##### DATA SUPPLIED #####

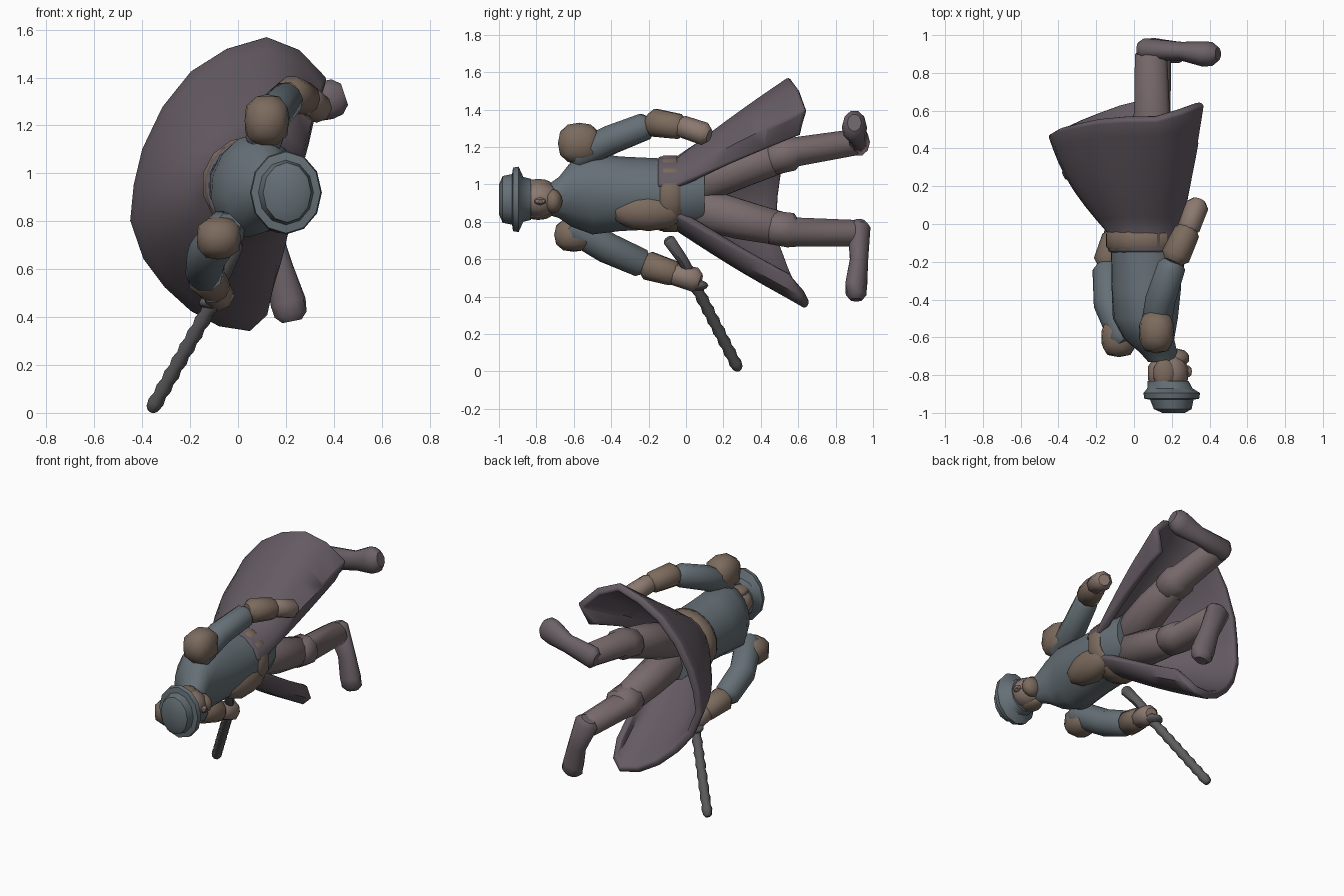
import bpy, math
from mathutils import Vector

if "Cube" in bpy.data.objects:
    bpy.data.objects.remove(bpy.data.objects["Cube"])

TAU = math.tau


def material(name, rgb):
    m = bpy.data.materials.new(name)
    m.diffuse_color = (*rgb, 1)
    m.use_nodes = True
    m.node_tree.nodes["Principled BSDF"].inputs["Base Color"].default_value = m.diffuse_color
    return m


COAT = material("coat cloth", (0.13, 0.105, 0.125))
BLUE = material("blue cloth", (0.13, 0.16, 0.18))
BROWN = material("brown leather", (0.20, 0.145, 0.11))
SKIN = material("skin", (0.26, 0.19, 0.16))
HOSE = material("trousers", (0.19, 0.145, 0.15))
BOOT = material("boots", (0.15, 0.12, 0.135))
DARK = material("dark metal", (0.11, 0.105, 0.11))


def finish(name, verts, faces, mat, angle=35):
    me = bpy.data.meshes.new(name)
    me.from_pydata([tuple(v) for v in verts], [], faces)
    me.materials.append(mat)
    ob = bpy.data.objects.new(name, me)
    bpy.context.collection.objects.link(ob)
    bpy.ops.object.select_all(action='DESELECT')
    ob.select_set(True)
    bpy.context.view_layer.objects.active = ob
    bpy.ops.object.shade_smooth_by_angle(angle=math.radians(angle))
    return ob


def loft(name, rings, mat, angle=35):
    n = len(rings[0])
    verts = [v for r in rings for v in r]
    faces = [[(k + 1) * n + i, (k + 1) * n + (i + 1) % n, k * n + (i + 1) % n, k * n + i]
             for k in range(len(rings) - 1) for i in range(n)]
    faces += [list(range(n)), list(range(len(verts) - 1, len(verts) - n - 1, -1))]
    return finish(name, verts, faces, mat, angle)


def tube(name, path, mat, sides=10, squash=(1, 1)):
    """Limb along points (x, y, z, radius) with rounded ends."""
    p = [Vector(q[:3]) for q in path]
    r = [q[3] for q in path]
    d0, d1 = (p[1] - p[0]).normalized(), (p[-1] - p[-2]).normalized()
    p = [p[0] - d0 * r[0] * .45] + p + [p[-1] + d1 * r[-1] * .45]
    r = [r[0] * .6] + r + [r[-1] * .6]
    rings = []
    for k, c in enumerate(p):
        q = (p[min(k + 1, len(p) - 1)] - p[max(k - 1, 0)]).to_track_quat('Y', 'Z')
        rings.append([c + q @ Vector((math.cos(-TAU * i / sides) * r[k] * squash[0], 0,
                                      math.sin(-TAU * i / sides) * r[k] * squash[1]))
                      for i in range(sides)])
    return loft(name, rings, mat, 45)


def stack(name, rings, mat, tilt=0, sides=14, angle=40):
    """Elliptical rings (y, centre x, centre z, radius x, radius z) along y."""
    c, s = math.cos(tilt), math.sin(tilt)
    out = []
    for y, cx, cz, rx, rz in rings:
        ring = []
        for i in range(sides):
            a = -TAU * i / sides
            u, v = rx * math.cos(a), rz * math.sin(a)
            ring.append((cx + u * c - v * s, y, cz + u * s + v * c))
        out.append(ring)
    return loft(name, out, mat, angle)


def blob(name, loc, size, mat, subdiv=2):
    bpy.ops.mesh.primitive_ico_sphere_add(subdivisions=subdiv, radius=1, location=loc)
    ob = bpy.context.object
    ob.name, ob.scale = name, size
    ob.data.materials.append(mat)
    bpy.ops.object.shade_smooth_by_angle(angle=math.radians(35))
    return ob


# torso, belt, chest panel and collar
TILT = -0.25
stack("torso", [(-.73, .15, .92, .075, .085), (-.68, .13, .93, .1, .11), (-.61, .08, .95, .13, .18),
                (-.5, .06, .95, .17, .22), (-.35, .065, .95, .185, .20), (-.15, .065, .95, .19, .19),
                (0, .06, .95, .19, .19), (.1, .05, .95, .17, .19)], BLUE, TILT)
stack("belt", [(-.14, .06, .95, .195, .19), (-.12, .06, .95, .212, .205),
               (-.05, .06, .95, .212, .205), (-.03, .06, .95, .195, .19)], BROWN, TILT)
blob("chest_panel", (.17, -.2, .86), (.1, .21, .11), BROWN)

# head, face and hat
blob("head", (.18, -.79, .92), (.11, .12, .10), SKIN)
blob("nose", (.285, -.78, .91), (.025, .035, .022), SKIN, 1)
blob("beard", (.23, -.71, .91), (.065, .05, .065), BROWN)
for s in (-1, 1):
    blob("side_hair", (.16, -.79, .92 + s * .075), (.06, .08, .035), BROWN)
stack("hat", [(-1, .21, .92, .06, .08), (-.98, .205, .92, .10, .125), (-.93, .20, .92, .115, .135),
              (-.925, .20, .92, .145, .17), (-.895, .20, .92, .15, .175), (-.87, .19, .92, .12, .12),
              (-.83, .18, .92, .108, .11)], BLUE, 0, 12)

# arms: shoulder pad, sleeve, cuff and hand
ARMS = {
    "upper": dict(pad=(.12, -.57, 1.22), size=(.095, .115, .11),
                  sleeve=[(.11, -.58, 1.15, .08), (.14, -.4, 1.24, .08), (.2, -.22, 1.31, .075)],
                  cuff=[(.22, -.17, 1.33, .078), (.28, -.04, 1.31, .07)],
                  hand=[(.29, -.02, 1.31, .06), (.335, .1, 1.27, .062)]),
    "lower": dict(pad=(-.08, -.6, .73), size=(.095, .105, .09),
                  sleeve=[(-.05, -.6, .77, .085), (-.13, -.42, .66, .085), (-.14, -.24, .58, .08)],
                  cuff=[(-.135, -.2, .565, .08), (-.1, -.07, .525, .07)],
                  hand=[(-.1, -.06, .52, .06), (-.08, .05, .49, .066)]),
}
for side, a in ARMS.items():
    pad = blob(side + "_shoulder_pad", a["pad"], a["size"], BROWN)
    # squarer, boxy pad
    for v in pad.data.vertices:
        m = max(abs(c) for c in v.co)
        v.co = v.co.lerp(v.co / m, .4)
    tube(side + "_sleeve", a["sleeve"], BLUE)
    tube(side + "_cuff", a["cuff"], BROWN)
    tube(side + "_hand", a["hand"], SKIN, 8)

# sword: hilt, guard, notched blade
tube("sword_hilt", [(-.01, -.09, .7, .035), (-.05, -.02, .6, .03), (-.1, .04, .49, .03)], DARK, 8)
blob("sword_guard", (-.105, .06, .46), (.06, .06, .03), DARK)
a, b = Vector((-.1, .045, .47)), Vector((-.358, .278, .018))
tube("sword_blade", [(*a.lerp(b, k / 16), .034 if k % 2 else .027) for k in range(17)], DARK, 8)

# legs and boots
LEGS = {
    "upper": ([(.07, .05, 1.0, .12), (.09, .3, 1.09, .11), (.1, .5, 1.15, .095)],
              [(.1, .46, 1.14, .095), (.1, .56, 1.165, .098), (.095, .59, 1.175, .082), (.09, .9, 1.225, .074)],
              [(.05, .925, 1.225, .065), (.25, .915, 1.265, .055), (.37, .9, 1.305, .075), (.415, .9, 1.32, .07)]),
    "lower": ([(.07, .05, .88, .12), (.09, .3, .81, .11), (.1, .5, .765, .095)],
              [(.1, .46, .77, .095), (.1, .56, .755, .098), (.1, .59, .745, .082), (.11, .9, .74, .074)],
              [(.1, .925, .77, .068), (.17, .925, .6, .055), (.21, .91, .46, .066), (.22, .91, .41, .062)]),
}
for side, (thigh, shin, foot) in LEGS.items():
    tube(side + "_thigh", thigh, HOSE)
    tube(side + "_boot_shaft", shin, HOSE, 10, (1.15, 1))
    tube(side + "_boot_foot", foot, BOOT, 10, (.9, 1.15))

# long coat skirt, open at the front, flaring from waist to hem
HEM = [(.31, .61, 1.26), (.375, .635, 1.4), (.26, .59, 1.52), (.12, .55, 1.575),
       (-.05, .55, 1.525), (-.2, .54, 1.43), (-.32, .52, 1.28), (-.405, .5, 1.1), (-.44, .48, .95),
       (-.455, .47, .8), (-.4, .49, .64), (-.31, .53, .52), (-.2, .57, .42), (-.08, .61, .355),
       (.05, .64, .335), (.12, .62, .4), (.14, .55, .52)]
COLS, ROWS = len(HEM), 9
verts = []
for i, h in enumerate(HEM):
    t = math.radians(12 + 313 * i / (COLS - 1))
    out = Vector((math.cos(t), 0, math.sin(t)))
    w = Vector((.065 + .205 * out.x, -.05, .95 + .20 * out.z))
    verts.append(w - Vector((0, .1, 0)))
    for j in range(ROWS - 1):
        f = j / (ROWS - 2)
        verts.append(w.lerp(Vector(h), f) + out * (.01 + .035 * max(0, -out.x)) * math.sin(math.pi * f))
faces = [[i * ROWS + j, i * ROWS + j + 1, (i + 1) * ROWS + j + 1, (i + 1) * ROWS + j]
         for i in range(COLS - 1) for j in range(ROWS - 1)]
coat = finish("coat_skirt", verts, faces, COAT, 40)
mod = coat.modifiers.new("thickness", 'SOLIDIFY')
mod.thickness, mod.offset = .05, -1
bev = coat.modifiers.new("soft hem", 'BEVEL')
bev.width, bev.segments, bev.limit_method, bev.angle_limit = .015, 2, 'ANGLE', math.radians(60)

#####

ASSIGNMENT — Give exactly those lines of the listing that run from its first line through the line with "me = bpy.data.meshes.new(name)", leaving each picture out.

COMPLETED EXERCISE —
import bpy, math
from mathutils import Vector

if "Cube" in bpy.data.objects:
    bpy.data.objects.remove(bpy.data.objects["Cube"])

TAU = math.tau


def material(name, rgb):
    m = bpy.data.materials.new(name)
    m.diffuse_color = (*rgb, 1)
    m.use_nodes = True
    m.node_tree.nodes["Principled BSDF"].inputs["Base Color"].default_value = m.diffuse_color
    return m


COAT = material("coat cloth", (0.13, 0.105, 0.125))
BLUE = material("blue cloth", (0.13, 0.16, 0.18))
BROWN = material("brown leather", (0.20, 0.145, 0.11))
SKIN = material("skin", (0.26, 0.19, 0.16))
HOSE = material("trousers", (0.19, 0.145, 0.15))
BOOT = material("boots", (0.15, 0.12, 0.135))
DARK = material("dark metal", (0.11, 0.105, 0.11))


def finish(name, verts, faces, mat, angle=35):
    me = bpy.data.meshes.new(name)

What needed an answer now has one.